Scully given presidential medal for ACE work
Nora Kenney | Thursday, January 22, 2009
Sitting in his office last semester, Fr. Tim Scully, received an interesting phone call – from the White House.
A member of President George W. Bush’s staff called to inform Scully he had been chosen as a recipient of the Presidential Citizens Medal.
“I was struck by complete surprise,” Scully said.
He went to Washington, D.C. on Dec. 10 to receive the award, one of the highest medals a civilian can receive in the United States, second only to the Medal of Freedom.
According to the White House, the award is given in recognition of the recipient’s “exemplary deeds of service for their country or for their fellow citizens.”
Scully and three of his closest friends – fellow Holy Cross priests – traveled to the nation’s capital together. Fr. Richard Warner, who lives a floor below Scully in Fisher Hall, as well as his longtime friend Fr. Lou DelFra, and Fr. Sean McGraw, a priest at Harvard University with whom Scully co-founded the Alliance for Catholic Education (ACE) program were there with Scully when he received the award.
“The four of us went to the White House and it was very beautiful and just very moving,” Scully said.
At the White House, Bush asked Scully to accompany him to his desk in the Oval Office, where he presented Scully with his medal.
Since graduation from Notre Dame in 1976, Scully has had a profound impact on Notre Dame. He served as executive vice president from 2000 to 2003 and is the current director of the Institute of Educational Initiatives.
One of his endeavors that has most affected the Notre Dame community is the establishment of the ACE Program.
Placing graduates from Notre Dame and other colleges around the country in under-funded Catholic schools, the ACE program has been one of the most influential projects in education.

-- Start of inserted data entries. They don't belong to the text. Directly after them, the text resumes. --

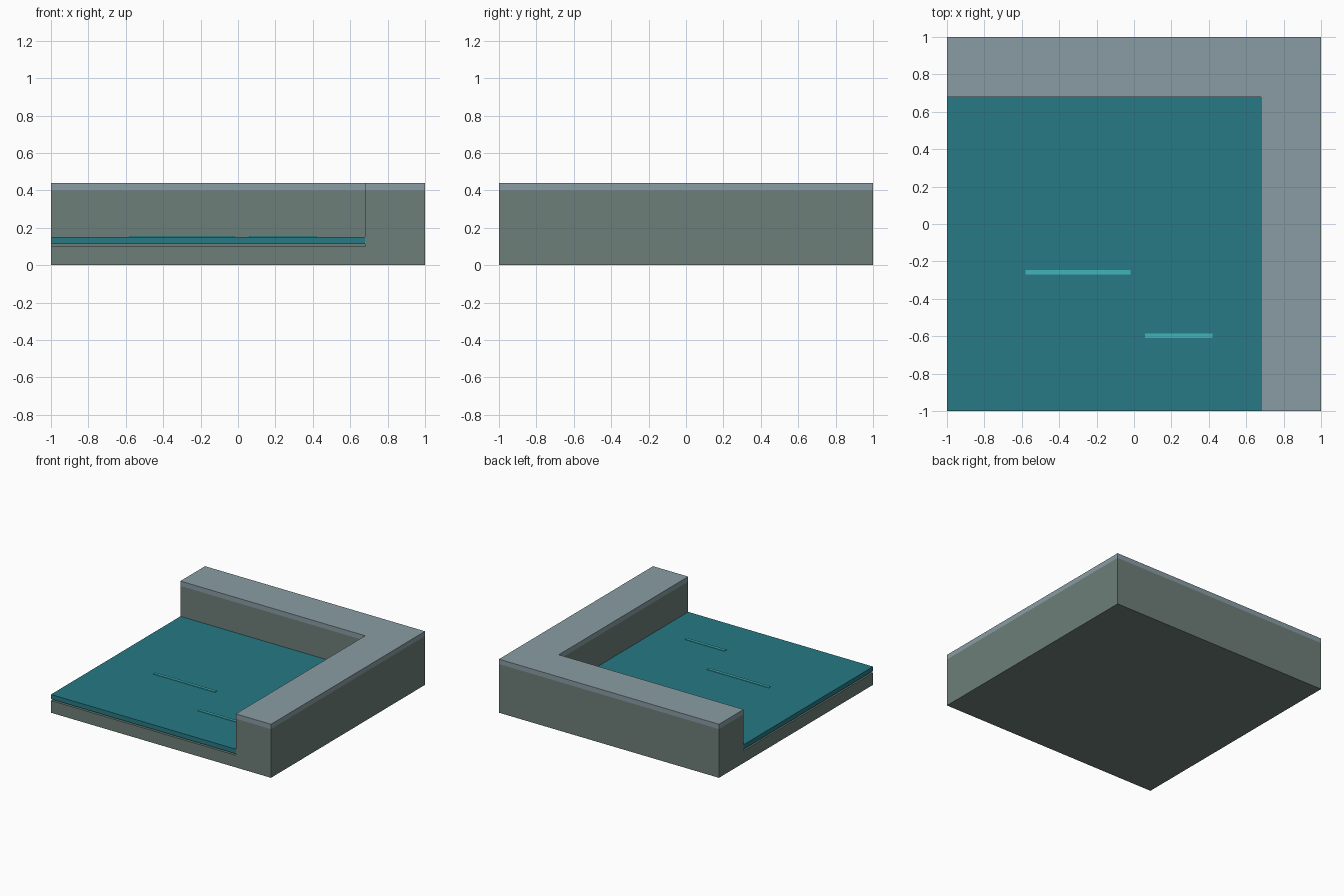
import bpy, bmesh
from math import radians
from mathutils import Matrix

if "Cube" in bpy.data.objects:
    bpy.data.objects.remove(bpy.data.objects["Cube"])

EDGE = 0.68          # inner edge of the L-shaped wall
BED, BODY, TOP = 0.10, 0.40, 0.44


def material(name, rgb):
    m = bpy.data.materials.new(name)
    m.diffuse_color = (*rgb, 1)
    m.use_nodes = True
    m.node_tree.nodes["Principled BSDF"].inputs["Base Color"].default_value = m.diffuse_color
    return m


def add_box(bm, x0, x1, y0, y1, z0, z1):
    mat = Matrix.Translation(((x0 + x1) / 2, (y0 + y1) / 2, (z0 + z1) / 2))
    mat = mat @ Matrix.Diagonal((x1 - x0, y1 - y0, z1 - z0, 1))
    bmesh.ops.create_cube(bm, size=1, matrix=mat)


def finish(bm, name, *mats):
    bmesh.ops.recalc_face_normals(bm, faces=bm.faces)
    me = bpy.data.meshes.new(name)
    bm.to_mesh(me)
    bm.free()
    for m in mats:
        me.materials.append(m)
    ob = bpy.data.objects.new(name, me)
    bpy.context.collection.objects.link(ob)
    return ob


stone = material("stone", (0.155, 0.212, 0.190))
coping = material("coping", (0.25, 0.335, 0.37))
water = material("water", (0.020, 0.195, 0.235))
foam = material("ripple", (0.05, 0.46, 0.49))

# Stone basin: floor slab with the corner wall and its coping raised from it
bm = bmesh.new()
add_box(bm, -1, 1, -1, 1, 0, BED)
for normal in ((1, 0, 0), (0, 1, 0)):
    bmesh.ops.bisect_plane(bm, geom=bm.verts[:] + bm.edges[:] + bm.faces[:],
                           plane_co=(EDGE, EDGE, 0), plane_no=normal)
bm.normal_update()
faces = []
for f in bm.faces:
    c = f.calc_center_median()
    if f.normal.z > 0.9 and max(c.x, c.y) > EDGE:
        faces.append(f)
for height in (BODY - BED, TOP - BODY):
    res = bmesh.ops.extrude_face_region(bm, geom=faces)["geom"]
    faces = [g for g in res if isinstance(g, bmesh.types.BMFace)]
    verts = [g for g in res if isinstance(g, bmesh.types.BMVert)]
    bmesh.ops.translate(bm, verts=verts, vec=(0, 0, height))
for f in bm.faces:
    f.material_index = int(f.calc_center_median().z > BODY + 0.001)
bmesh.ops.dissolve_limit(bm, angle_limit=radians(1), verts=bm.verts[:],
                         edges=bm.edges[:], delimit={'MATERIAL'})
finish(bm, "basin_wall", stone, coping)

# Water sheet held just above the floor
bm = bmesh.new()
add_box(bm, -1, EDGE, -1, EDGE, 0.112, 0.15)
finish(bm, "water", water)

# Thin ripples on the surface
for name, x0, x1, y in (("ripple_long", -0.58, -0.02, -0.258),
                        ("ripple_short", 0.06, 0.42, -0.598)):
    bm = bmesh.new()
    add_box(bm, x0, x1, y - 0.012, y + 0.012, 0.147, 0.155)
    finish(bm, name, foam)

The inspiration for the program came from Sister Lourdes Sheehan, one of Scully’s spiritual directors, who was worried about Catholic schools in her area of Savannah, Ga., that could not find talented teachers to fill open positions.
Scully was unsure of how to help her, so he put an ad in The Observer that said “Tired of getting homework? Then give some!” That week, he walked into a meeting for the responders to the ad in the Notre Dame room of LaFortune, expecting 12 or 15 people to show up.
“I walked into the room that night and there were 150 graduating seniors from Notre Dame and I thought ‘Wow, that’s just amazing.'”
Scully said he felt this was an indication that the Holy Spirit was asking him to think bigger than just a program in Savannah. Today, he has developed the program to include well over 1,000 young teachers in 33 communities in the U.S., as well as a program for principals and a consulting firm for at-risk Catholic schools.
The ACE program has come a long way since its first budget of two $5,000 checks from then-University President Father Edward “Monk” Malloy’s office, he said.
“The Holy Spirit really wanted this to happen and ACE has become kind of a juggernaut. The Holy Spirit has really been bouncing off the walls with this thing, and I think she is just getting started,” Scully said.
When Scully was asked if receiving the award from the White House was one of his greatest accomplishments, he said that he does not think in the terms of his own achievements.
“If anything, it certainly isn’t a recognition of my life. It’s a recognition of all of the work and the passion and the creativity of the hundreds and hundreds of the young men and women – ND grads – who have been ACE teachers,” he said. “To that extent, I am very proud of their work and their accomplishments. The President was recognizing the work of the ACE teachers and the ACE principals – and Notre Dame. To the extent that it gives glory to Notre Dame and the congregation of Holy Cross, I think [the award] is great.”